Dennis "Cat" Avner is moving away from the San Diego area. He's not finding much demand there for a computer and electronics technician who's been tattooed and surgically altered to look like a cat.
As a photo accompanying a story in the San Diego Union-Tribune demonstrates, Avner, 46, really does look like a feline. Besides tattooed stripes on his face, there are implants in his forehead to give his face a more animallike look. And metal studs in his upper lip, so he can put in his whiskers when he wants. And ears that, again thanks to surgery, come to pointed tips. Then there are the inch-long nails (painted tiger orange with black stripes), the contact lenses that turn his pupils into oval, catlike slits, and the set of fangs--dentures that couldn't be installed without removing his teeth first.
"It's something I need to do," Avner said of his transformation, which began 25 years ago. "I have to do it. It's part of who I am."

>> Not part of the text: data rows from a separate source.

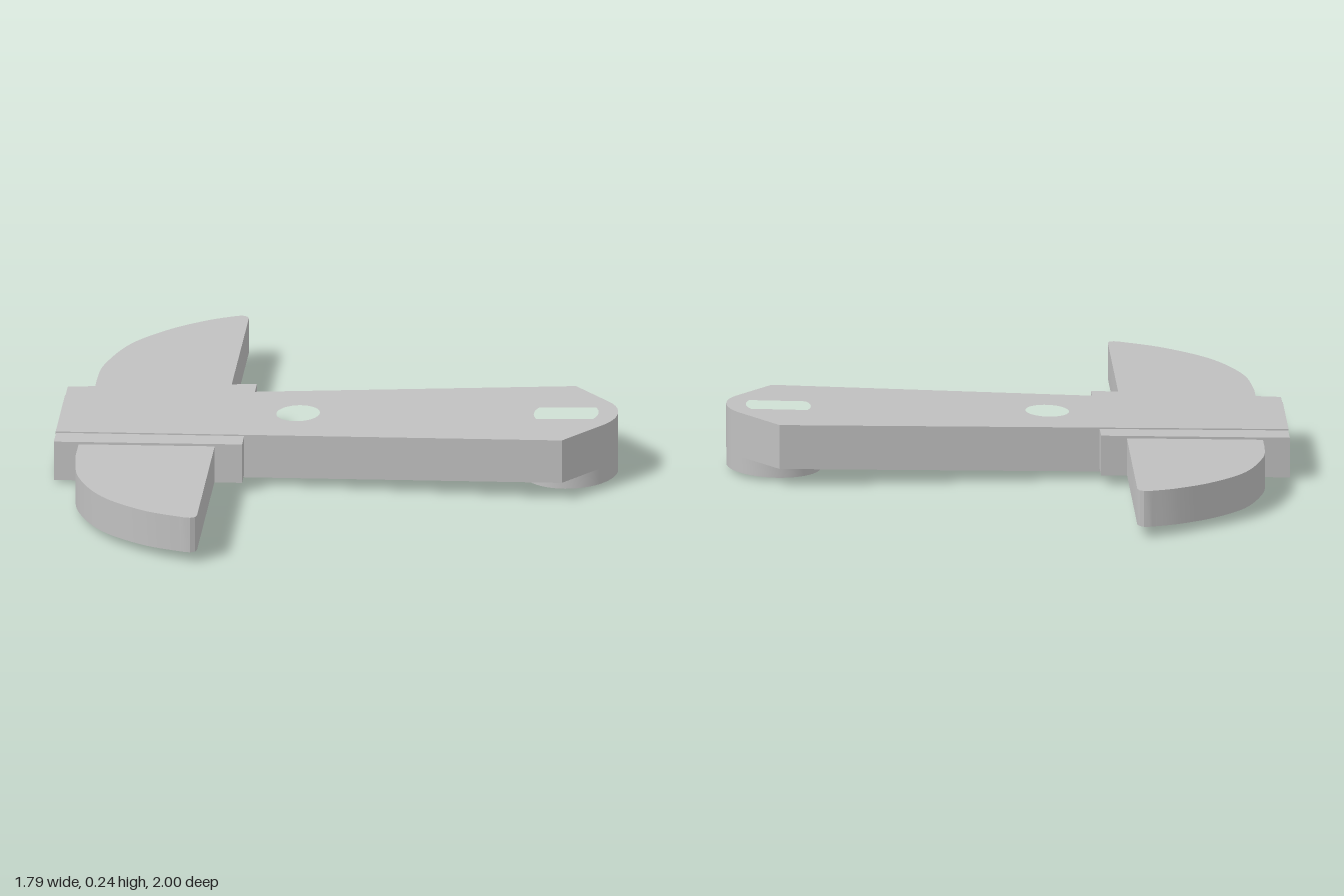
import * as THREE from 'three';
import { toCreasedNormals } from 'three/addons/utils/BufferGeometryUtils.js';

const grey = new THREE.MeshStandardMaterial({ color: 0xc0c0c0 });
grey.name = 'plainGrey';

// plan points are [x, z]; shapes use (x, -z) and are laid flat afterwards
const plan = (points) => points.map(([x, z]) => new THREE.Vector2(x, -z));

const arc = (cx, cz, r, from, to, steps) =>
  Array.from({ length: steps + 1 }, (_, i) => {
    const a = from + ((to - from) * i) / steps;
    return [cx + r * Math.cos(a), cz + r * Math.sin(a)];
  });

const rad = THREE.MathUtils.degToRad;

// the whole lever rises gently along the arm
const rise = (x, z) => 0.0378 * (0.515 * x + 0.857 * z + 0.833);

// plate between two heights, following the rise
function plate(name, points, bottom, top, holes = []) {
  const shape = new THREE.Shape(plan(points));
  shape.holes = holes.map((h) => new THREE.Path(plan(h)));
  const geo = new THREE.ExtrudeGeometry(shape, { depth: top - bottom, bevelEnabled: false });
  geo.rotateX(-Math.PI / 2);
  const p = geo.attributes.position;
  for (let i = 0; i < p.count; i++) {
    p.setY(i, p.getY(i) + bottom + rise(p.getX(i), p.getZ(i)));
  }
  const mesh = new THREE.Mesh(toCreasedNormals(geo, rad(30)), grey);
  mesh.name = name;
  return mesh;
}

// smooth run through plan points
const smooth = (points, steps) =>
  new THREE.SplineCurve(points.map(([x, z]) => new THREE.Vector2(x, z)))
    .getPoints(steps)
    .map((v) => [v.x, v.y]);

export function createModel() {
  const group = new THREE.Group();
  group.name = 'lever';

  // slot with two flat sides and two round ends, in line with the arm
  const [bx, bz] = [0.658, 0.806];
  const slot = [
    ...arc(bx, bz, 0.119, rad(59 - 29.5), rad(59 + 29.5), 10),
    ...arc(bx, bz, 0.119, rad(239 - 29.5), rad(239 + 29.5), 10),
  ];
  const pivotHole = arc(0.148, -0.038, 0.08, 0, Math.PI * 2, 40).slice(0, -1);

  // tapered arm with rounded nose
  const arm = [
    [-0.46, -0.692], [-0.15, -0.88], [0.895, 0.675],
    ...arc(0.665, 0.82, 0.175, rad(17), rad(98), 18),
    [0.43, 0.955],
  ];
  group.add(plate('arm', arm, 0, 0.167, [slot, pivotHole]));

  // round boss under the nose
  const boss = arc(0.665, 0.82, 0.175, 0, Math.PI * 2, 48).slice(0, -1);
  group.add(plate('boss', boss, -0.061, 0.001, [slot]));

  // block that carries the wings
  const block = [[-0.535, -0.645], [-0.065, -0.93], [0.315, -0.35], [-0.2, -0.035]];
  group.add(plate('wingBlock', block, 0.011, 0.162));

  // wings: straight front edge, curved back edge, small rounded tip
  const rightWing = [
    [-0.08, -0.807], [-0.015, -0.845],
    ...smooth([[0.07, -0.897], [0.2, -0.96], [0.41, -1], [0.6, -0.967], [0.75, -0.9], [0.845, -0.832]], 32),
    [0.857, -0.815], [0.858, -0.798], [0.846, -0.781],
    [0.265, -0.43], [0.2, -0.391],
  ];
  group.add(plate('leftWing', rightWing, 0.017, 0.153));

  const leftWing = [
    [-0.425, -0.604], [-0.49, -0.565],
    ...smooth([[-0.59, -0.505], [-0.75, -0.375], [-0.865, -0.185], [-0.9, 0.03], [-0.878, 0.205]], 32),
    [-0.87, 0.226], [-0.855, 0.237], [-0.836, 0.232],
    [-0.255, -0.12], [-0.19, -0.159],
  ];
  group.add(plate('rightWing', leftWing, 0.017, 0.153));

  return group;
}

He told the Union-Tribune that it all stems from growing up in Michigan as a member of the Huron and Lakota tribes. He was given the Indian name of Stalking Cat and began following what he called an ancient Huron tradition; he is changing himself into his totem of a tiger.
But while he's been on more than 50 television shows and made personal appearances around the world, Avner so far hasn't been able to live on his looks alone. It's one reason he's giving up his apartment in Guatay, California, and moving to the state of Washington, according to the Union-Tribune.
That's despite help from people like Dave Dailey, who runs a hardware store near Avner's home. Dailey refers customers who need computer repairs to Avner, whom he called "the smartest guy I've ever known."
Source: San Diego Union-Tribune
What constitutes discrimination based on appearance? How restrictive can you make your dress code? Get the answers on the newly redesigned HR.BLR.com.
$187,500 in OT: Now That's Dedication
More than 100 employees of Cook County, Illinois, which includes Chicago, made $50,000 or more in overtime pay last year, reporters for the Chicago Tribune have discovered. That includes a nurse who tacked $187,500 onto her salary of $92,700.
The county spent $76.7 million in overtime last year, up from $32 million in 1996, the Tribune reports. Six security guards at one hospital more than doubled their salaries with overtime in 2004, as did a janitor at another; he made a total of $80,000. Twenty-five guards at Cook County Jail also made at least $25,000 in overtime in 2004.
But the OT champion, according to the Tribune, was Usha Patel, an advanced practice nurse at Oak Forest Hospital who put in an extra 2,746 hours. Asked for comment by the newspaper, Patel said the nursing shortage has made it necessary for many nurses to work overtime. "It's not all for the money," she added. "It's for the safety of the patient. You need trained nurses to do what we do. It's not like you are working with machines. You are working with human beings and their families."
Indeed, the Tribune notes that county officials routinely cite the nationwide nursing shortage when questioned about overtime. Still, the newspaper's reporting has prompted
Cook County Board President John Stroger to propose a prohibition on any employee working more than 20 hours a week in overtime, unless there's an emergency. "If a person works too many hours," he said, "a person--he or she--becomes ineffectual."
Source: Chicago Tribune (registration required)
Best Recruiting Website? Hold onto Your Shoe Phone...
You may have heard of the Webby Awards--they're billed as a sort of Academy Awards for websites. Every year since 1996, the International Academy of Digital Arts & Sciences has honored sites in a slew of categories. And when it hands out the 2005 award for best employment site on June 6, the winner will be...the Central Intelligence Agency. That's right, the CIA.
Where is this model recruiting site? We could tell you, but then we'd have to kill you.
Compiled by Kevin Flood, Sean Dean, and Elaine Quayle